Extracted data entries
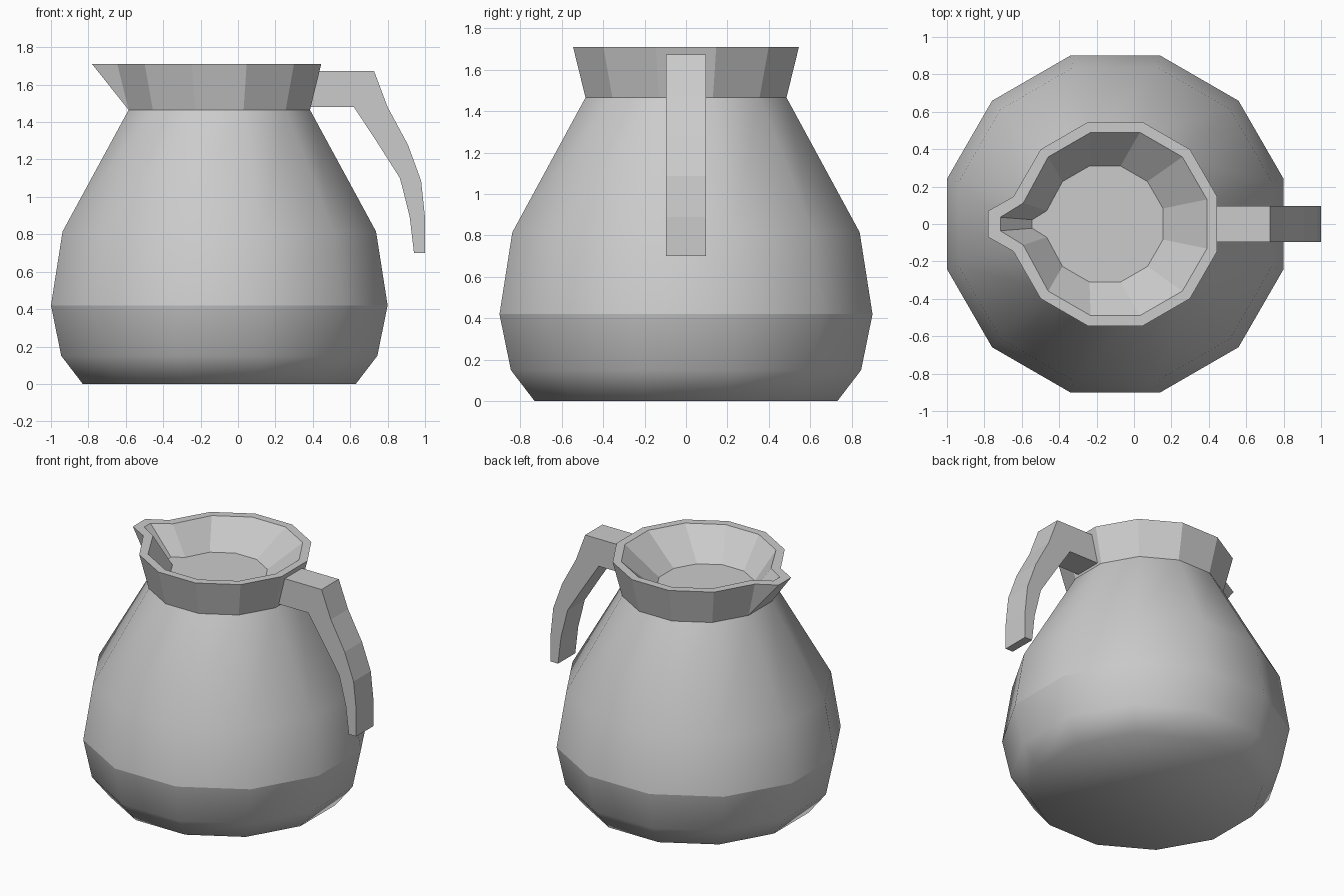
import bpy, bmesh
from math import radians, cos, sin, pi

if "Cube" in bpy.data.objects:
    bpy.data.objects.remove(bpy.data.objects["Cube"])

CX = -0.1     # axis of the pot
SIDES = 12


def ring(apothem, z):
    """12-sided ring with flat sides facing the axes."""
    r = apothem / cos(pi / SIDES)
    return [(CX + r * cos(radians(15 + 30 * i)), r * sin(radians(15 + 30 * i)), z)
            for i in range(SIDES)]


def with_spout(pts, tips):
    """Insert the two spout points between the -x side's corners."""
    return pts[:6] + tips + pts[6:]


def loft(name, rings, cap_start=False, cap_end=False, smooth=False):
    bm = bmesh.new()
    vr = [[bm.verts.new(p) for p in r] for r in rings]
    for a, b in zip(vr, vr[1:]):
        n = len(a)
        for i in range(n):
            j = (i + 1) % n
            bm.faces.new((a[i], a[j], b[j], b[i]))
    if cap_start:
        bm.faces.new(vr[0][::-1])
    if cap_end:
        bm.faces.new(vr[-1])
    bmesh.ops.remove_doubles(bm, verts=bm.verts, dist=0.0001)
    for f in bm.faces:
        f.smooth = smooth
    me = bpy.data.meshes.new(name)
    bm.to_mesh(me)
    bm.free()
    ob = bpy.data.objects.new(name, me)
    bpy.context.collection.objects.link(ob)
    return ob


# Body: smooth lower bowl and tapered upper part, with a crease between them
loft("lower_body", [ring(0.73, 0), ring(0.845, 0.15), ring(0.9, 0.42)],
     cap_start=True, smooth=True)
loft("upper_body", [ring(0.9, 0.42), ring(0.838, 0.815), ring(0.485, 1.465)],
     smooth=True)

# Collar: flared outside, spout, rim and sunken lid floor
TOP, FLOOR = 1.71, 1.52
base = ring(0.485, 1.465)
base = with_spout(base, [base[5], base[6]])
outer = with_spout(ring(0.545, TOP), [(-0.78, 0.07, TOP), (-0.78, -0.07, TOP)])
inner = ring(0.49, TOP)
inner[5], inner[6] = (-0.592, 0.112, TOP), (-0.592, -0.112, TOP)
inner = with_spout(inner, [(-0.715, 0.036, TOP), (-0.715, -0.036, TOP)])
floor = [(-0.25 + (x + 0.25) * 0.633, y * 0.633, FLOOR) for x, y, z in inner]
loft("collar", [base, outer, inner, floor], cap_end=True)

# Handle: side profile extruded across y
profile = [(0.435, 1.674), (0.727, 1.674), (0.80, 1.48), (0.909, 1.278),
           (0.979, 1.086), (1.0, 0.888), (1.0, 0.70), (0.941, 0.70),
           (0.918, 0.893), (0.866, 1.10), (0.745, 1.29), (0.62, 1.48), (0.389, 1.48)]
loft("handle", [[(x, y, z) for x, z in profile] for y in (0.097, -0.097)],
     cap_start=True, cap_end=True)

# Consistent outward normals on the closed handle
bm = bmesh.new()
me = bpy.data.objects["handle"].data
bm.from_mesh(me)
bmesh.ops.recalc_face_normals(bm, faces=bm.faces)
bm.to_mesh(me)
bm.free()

Exercise instructions: Your answer must be an exact copy of the records, with no pictures in it.

Answer to this problem:
import bpy, bmesh
from math import radians, cos, sin, pi

if "Cube" in bpy.data.objects:
    bpy.data.objects.remove(bpy.data.objects["Cube"])

CX = -0.1     # axis of the pot
SIDES = 12


def ring(apothem, z):
    """12-sided ring with flat sides facing the axes."""
    r = apothem / cos(pi / SIDES)
    return [(CX + r * cos(radians(15 + 30 * i)), r * sin(radians(15 + 30 * i)), z)
            for i in range(SIDES)]


def with_spout(pts, tips):
    """Insert the two spout points between the -x side's corners."""
    return pts[:6] + tips + pts[6:]


def loft(name, rings, cap_start=False, cap_end=False, smooth=False):
    bm = bmesh.new()
    vr = [[bm.verts.new(p) for p in r] for r in rings]
    for a, b in zip(vr, vr[1:]):
        n = len(a)
        for i in range(n):
            j = (i + 1) % n
            bm.faces.new((a[i], a[j], b[j], b[i]))
    if cap_start:
        bm.faces.new(vr[0][::-1])
    if cap_end:
        bm.faces.new(vr[-1])
    bmesh.ops.remove_doubles(bm, verts=bm.verts, dist=0.0001)
    for f in bm.faces:
        f.smooth = smooth
    me = bpy.data.meshes.new(name)
    bm.to_mesh(me)
    bm.free()
    ob = bpy.data.objects.new(name, me)
    bpy.context.collection.objects.link(ob)
    return ob


# Body: smooth lower bowl and tapered upper part, with a crease between them
loft("lower_body", [ring(0.73, 0), ring(0.845, 0.15), ring(0.9, 0.42)],
     cap_start=True, smooth=True)
loft("upper_body", [ring(0.9, 0.42), ring(0.838, 0.815), ring(0.485, 1.465)],
     smooth=True)

# Collar: flared outside, spout, rim and sunken lid floor
TOP, FLOOR = 1.71, 1.52
base = ring(0.485, 1.465)
base = with_spout(base, [base[5], base[6]])
outer = with_spout(ring(0.545, TOP), [(-0.78, 0.07, TOP), (-0.78, -0.07, TOP)])
inner = ring(0.49, TOP)
inner[5], inner[6] = (-0.592, 0.112, TOP), (-0.592, -0.112, TOP)
inner = with_spout(inner, [(-0.715, 0.036, TOP), (-0.715, -0.036, TOP)])
floor = [(-0.25 + (x + 0.25) * 0.633, y * 0.633, FLOOR) for x, y, z in inner]
loft("collar", [base, outer, inner, floor], cap_end=True)

# Handle: side profile extruded across y
profile = [(0.435, 1.674), (0.727, 1.674), (0.80, 1.48), (0.909, 1.278),
           (0.979, 1.086), (1.0, 0.888), (1.0, 0.70), (0.941, 0.70),
           (0.918, 0.893), (0.866, 1.10), (0.745, 1.29), (0.62, 1.48), (0.389, 1.48)]
loft("handle", [[(x, y, z) for x, z in profile] for y in (0.097, -0.097)],
     cap_start=True, cap_end=True)

# Consistent outward normals on the closed handle
bm = bmesh.new()
me = bpy.data.objects["handle"].data
bm.from_mesh(me)
bmesh.ops.recalc_face_normals(bm, faces=bm.faces)
bm.to_mesh(me)
bm.free()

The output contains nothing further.